-- Problem to work on --
The response must contain every line of the records that follow, duplicated exactly.

-- Supplied entries --
============================================================

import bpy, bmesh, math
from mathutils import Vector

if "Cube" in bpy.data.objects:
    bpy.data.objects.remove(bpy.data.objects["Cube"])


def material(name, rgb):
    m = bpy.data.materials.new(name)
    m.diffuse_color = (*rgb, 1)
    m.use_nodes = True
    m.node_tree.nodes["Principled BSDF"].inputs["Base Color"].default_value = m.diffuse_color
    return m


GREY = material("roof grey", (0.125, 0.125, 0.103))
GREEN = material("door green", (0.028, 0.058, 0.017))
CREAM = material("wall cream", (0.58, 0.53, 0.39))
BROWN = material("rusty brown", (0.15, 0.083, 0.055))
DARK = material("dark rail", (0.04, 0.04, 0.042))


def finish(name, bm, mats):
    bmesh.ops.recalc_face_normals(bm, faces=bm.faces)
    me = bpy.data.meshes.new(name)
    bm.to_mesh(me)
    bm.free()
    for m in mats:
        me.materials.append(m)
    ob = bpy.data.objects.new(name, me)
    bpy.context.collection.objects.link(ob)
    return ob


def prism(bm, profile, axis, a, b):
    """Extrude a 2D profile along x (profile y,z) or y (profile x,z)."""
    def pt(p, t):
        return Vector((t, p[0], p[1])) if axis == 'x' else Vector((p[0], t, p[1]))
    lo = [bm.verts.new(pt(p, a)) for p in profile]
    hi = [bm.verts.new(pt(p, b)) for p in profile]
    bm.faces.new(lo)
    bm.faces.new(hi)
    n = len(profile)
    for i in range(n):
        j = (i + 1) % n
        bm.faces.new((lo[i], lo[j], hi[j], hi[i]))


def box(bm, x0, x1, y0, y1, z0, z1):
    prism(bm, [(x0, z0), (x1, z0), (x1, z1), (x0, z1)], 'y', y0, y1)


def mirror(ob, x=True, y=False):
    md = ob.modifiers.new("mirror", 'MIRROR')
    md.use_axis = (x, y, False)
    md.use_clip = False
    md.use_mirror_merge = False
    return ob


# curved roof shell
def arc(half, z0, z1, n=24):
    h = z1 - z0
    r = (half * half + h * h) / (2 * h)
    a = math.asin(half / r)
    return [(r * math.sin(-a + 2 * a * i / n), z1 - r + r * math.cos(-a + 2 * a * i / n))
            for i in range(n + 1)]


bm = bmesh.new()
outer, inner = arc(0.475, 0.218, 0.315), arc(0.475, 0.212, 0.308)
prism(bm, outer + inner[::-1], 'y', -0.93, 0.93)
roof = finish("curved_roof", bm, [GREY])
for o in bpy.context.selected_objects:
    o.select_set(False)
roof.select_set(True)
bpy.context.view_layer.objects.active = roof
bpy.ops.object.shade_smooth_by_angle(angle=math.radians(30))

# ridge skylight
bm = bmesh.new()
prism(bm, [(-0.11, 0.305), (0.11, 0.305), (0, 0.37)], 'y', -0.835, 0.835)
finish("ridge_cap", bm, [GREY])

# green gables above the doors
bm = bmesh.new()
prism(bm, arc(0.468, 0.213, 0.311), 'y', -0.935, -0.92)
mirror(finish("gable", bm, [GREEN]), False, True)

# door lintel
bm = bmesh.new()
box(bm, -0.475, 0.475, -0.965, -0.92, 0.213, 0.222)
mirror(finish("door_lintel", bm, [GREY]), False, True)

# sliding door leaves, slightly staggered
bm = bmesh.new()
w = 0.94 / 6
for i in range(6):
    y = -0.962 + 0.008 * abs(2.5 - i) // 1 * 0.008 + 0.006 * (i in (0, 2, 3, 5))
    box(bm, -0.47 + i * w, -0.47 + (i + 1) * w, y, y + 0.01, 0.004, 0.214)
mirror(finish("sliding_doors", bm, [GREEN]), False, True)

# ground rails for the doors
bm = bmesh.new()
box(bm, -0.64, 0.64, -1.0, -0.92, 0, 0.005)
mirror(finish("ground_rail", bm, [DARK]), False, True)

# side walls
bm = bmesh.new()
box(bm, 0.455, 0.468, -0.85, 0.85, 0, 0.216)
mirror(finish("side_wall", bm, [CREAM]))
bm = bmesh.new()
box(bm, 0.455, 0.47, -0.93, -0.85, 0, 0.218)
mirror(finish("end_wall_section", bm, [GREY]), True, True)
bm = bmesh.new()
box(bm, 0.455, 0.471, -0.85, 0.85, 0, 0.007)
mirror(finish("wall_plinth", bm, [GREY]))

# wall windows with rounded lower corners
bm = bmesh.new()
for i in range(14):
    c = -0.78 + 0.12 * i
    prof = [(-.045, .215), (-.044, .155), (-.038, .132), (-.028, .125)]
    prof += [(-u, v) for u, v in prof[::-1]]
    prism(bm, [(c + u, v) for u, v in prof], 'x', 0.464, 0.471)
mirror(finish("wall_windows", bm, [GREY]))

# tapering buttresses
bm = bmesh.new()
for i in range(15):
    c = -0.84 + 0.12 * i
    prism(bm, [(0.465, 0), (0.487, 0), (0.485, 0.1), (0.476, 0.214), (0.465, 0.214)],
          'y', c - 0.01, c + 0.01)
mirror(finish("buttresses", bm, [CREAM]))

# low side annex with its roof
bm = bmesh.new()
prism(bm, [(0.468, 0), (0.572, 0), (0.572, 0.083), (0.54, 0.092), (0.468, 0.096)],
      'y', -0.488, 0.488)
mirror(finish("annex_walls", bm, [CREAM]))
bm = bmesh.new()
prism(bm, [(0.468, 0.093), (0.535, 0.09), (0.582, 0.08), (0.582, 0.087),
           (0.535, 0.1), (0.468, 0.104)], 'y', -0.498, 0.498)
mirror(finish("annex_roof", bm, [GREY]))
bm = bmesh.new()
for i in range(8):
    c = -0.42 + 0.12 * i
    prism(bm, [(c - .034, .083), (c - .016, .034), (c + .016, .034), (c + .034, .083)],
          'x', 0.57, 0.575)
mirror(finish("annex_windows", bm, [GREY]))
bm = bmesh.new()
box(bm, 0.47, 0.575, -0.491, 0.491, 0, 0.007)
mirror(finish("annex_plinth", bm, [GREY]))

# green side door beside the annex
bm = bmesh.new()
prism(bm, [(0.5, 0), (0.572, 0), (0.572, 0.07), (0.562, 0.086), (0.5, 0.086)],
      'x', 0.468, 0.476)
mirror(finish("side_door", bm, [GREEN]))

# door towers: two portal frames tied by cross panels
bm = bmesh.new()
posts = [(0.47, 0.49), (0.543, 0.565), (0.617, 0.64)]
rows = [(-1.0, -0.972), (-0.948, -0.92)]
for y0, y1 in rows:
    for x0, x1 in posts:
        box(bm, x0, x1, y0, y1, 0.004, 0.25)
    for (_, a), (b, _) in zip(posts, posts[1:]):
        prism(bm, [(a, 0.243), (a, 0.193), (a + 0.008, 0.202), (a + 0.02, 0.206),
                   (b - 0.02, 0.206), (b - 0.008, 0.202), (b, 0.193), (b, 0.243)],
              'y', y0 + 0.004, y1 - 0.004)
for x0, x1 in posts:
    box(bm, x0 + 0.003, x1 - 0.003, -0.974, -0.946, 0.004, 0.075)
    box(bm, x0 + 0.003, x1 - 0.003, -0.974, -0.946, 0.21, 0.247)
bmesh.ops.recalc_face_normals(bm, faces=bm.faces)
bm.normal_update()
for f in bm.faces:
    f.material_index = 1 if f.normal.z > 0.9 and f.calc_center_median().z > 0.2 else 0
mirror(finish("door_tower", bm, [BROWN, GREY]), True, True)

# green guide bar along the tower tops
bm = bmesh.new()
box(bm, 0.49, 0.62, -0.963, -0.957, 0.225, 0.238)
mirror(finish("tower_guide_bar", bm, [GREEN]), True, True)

============================================================

-- Answer space --
import bpy, bmesh, math
from mathutils import Vector

if "Cube" in bpy.data.objects:
    bpy.data.objects.remove(bpy.data.objects["Cube"])


def material(name, rgb):
    m = bpy.data.materials.new(name)
    m.diffuse_color = (*rgb, 1)
    m.use_nodes = True
    m.node_tree.nodes["Principled BSDF"].inputs["Base Color"].default_value = m.diffuse_color
    return m


GREY = material("roof grey", (0.125, 0.125, 0.103))
GREEN = material("door green", (0.028, 0.058, 0.017))
CREAM = material("wall cream", (0.58, 0.53, 0.39))
BROWN = material("rusty brown", (0.15, 0.083, 0.055))
DARK = material("dark rail", (0.04, 0.04, 0.042))


def finish(name, bm, mats):
    bmesh.ops.recalc_face_normals(bm, faces=bm.faces)
    me = bpy.data.meshes.new(name)
    bm.to_mesh(me)
    bm.free()
    for m in mats:
        me.materials.append(m)
    ob = bpy.data.objects.new(name, me)
    bpy.context.collection.objects.link(ob)
    return ob


def prism(bm, profile, axis, a, b):
    """Extrude a 2D profile along x (profile y,z) or y (profile x,z)."""
    def pt(p, t):
        return Vector((t, p[0], p[1])) if axis == 'x' else Vector((p[0], t, p[1]))
    lo = [bm.verts.new(pt(p, a)) for p in profile]
    hi = [bm.verts.new(pt(p, b)) for p in profile]
    bm.faces.new(lo)
    bm.faces.new(hi)
    n = len(profile)
    for i in range(n):
        j = (i + 1) % n
        bm.faces.new((lo[i], lo[j], hi[j], hi[i]))


def box(bm, x0, x1, y0, y1, z0, z1):
    prism(bm, [(x0, z0), (x1, z0), (x1, z1), (x0, z1)], 'y', y0, y1)


def mirror(ob, x=True, y=False):
    md = ob.modifiers.new("mirror", 'MIRROR')
    md.use_axis = (x, y, False)
    md.use_clip = False
    md.use_mirror_merge = False
    return ob


# curved roof shell
def arc(half, z0, z1, n=24):
    h = z1 - z0
    r = (half * half + h * h) / (2 * h)
    a = math.asin(half / r)
    return [(r * math.sin(-a + 2 * a * i / n), z1 - r + r * math.cos(-a + 2 * a * i / n))
            for i in range(n + 1)]


bm = bmesh.new()
outer, inner = arc(0.475, 0.218, 0.315), arc(0.475, 0.212, 0.308)
prism(bm, outer + inner[::-1], 'y', -0.93, 0.93)
roof = finish("curved_roof", bm, [GREY])
for o in bpy.context.selected_objects:
    o.select_set(False)
roof.select_set(True)
bpy.context.view_layer.objects.active = roof
bpy.ops.object.shade_smooth_by_angle(angle=math.radians(30))

# ridge skylight
bm = bmesh.new()
prism(bm, [(-0.11, 0.305), (0.11, 0.305), (0, 0.37)], 'y', -0.835, 0.835)
finish("ridge_cap", bm, [GREY])

# green gables above the doors
bm = bmesh.new()
prism(bm, arc(0.468, 0.213, 0.311), 'y', -0.935, -0.92)
mirror(finish("gable", bm, [GREEN]), False, True)

# door lintel
bm = bmesh.new()
box(bm, -0.475, 0.475, -0.965, -0.92, 0.213, 0.222)
mirror(finish("door_lintel", bm, [GREY]), False, True)

# sliding door leaves, slightly staggered
bm = bmesh.new()
w = 0.94 / 6
for i in range(6):
    y = -0.962 + 0.008 * abs(2.5 - i) // 1 * 0.008 + 0.006 * (i in (0, 2, 3, 5))
    box(bm, -0.47 + i * w, -0.47 + (i + 1) * w, y, y + 0.01, 0.004, 0.214)
mirror(finish("sliding_doors", bm, [GREEN]), False, True)

# ground rails for the doors
bm = bmesh.new()
box(bm, -0.64, 0.64, -1.0, -0.92, 0, 0.005)
mirror(finish("ground_rail", bm, [DARK]), False, True)

# side walls
bm = bmesh.new()
box(bm, 0.455, 0.468, -0.85, 0.85, 0, 0.216)
mirror(finish("side_wall", bm, [CREAM]))
bm = bmesh.new()
box(bm, 0.455, 0.47, -0.93, -0.85, 0, 0.218)
mirror(finish("end_wall_section", bm, [GREY]), True, True)
bm = bmesh.new()
box(bm, 0.455, 0.471, -0.85, 0.85, 0, 0.007)
mirror(finish("wall_plinth", bm, [GREY]))

# wall windows with rounded lower corners
bm = bmesh.new()
for i in range(14):
    c = -0.78 + 0.12 * i
    prof = [(-.045, .215), (-.044, .155), (-.038, .132), (-.028, .125)]
    prof += [(-u, v) for u, v in prof[::-1]]
    prism(bm, [(c + u, v) for u, v in prof], 'x', 0.464, 0.471)
mirror(finish("wall_windows", bm, [GREY]))

# tapering buttresses
bm = bmesh.new()
for i in range(15):
    c = -0.84 + 0.12 * i
    prism(bm, [(0.465, 0), (0.487, 0), (0.485, 0.1), (0.476, 0.214), (0.465, 0.214)],
          'y', c - 0.01, c + 0.01)
mirror(finish("buttresses", bm, [CREAM]))

# low side annex with its roof
bm = bmesh.new()
prism(bm, [(0.468, 0), (0.572, 0), (0.572, 0.083), (0.54, 0.092), (0.468, 0.096)],
      'y', -0.488, 0.488)
mirror(finish("annex_walls", bm, [CREAM]))
bm = bmesh.new()
prism(bm, [(0.468, 0.093), (0.535, 0.09), (0.582, 0.08), (0.582, 0.087),
           (0.535, 0.1), (0.468, 0.104)], 'y', -0.498, 0.498)
mirror(finish("annex_roof", bm, [GREY]))
bm = bmesh.new()
for i in range(8):
    c = -0.42 + 0.12 * i
    prism(bm, [(c - .034, .083), (c - .016, .034), (c + .016, .034), (c + .034, .083)],
          'x', 0.57, 0.575)
mirror(finish("annex_windows", bm, [GREY]))
bm = bmesh.new()
box(bm, 0.47, 0.575, -0.491, 0.491, 0, 0.007)
mirror(finish("annex_plinth", bm, [GREY]))

# green side door beside the annex
bm = bmesh.new()
prism(bm, [(0.5, 0), (0.572, 0), (0.572, 0.07), (0.562, 0.086), (0.5, 0.086)],
      'x', 0.468, 0.476)
mirror(finish("side_door", bm, [GREEN]))

# door towers: two portal frames tied by cross panels
bm = bmesh.new()
posts = [(0.47, 0.49), (0.543, 0.565), (0.617, 0.64)]
rows = [(-1.0, -0.972), (-0.948, -0.92)]
for y0, y1 in rows:
    for x0, x1 in posts:
        box(bm, x0, x1, y0, y1, 0.004, 0.25)
    for (_, a), (b, _) in zip(posts, posts[1:]):
        prism(bm, [(a, 0.243), (a, 0.193), (a + 0.008, 0.202), (a + 0.02, 0.206),
                   (b - 0.02, 0.206), (b - 0.008, 0.202), (b, 0.193), (b, 0.243)],
              'y', y0 + 0.004, y1 - 0.004)
for x0, x1 in posts:
    box(bm, x0 + 0.003, x1 - 0.003, -0.974, -0.946, 0.004, 0.075)
    box(bm, x0 + 0.003, x1 - 0.003, -0.974, -0.946, 0.21, 0.247)
bmesh.ops.recalc_face_normals(bm, faces=bm.faces)
bm.normal_update()
for f in bm.faces:
    f.material_index = 1 if f.normal.z > 0.9 and f.calc_center_median().z > 0.2 else 0
mirror(finish("door_tower", bm, [BROWN, GREY]), True, True)

# green guide bar along the tower tops
bm = bmesh.new()
box(bm, 0.49, 0.62, -0.963, -0.957, 0.225, 0.238)
mirror(finish("tower_guide_bar", bm, [GREEN]), True, True)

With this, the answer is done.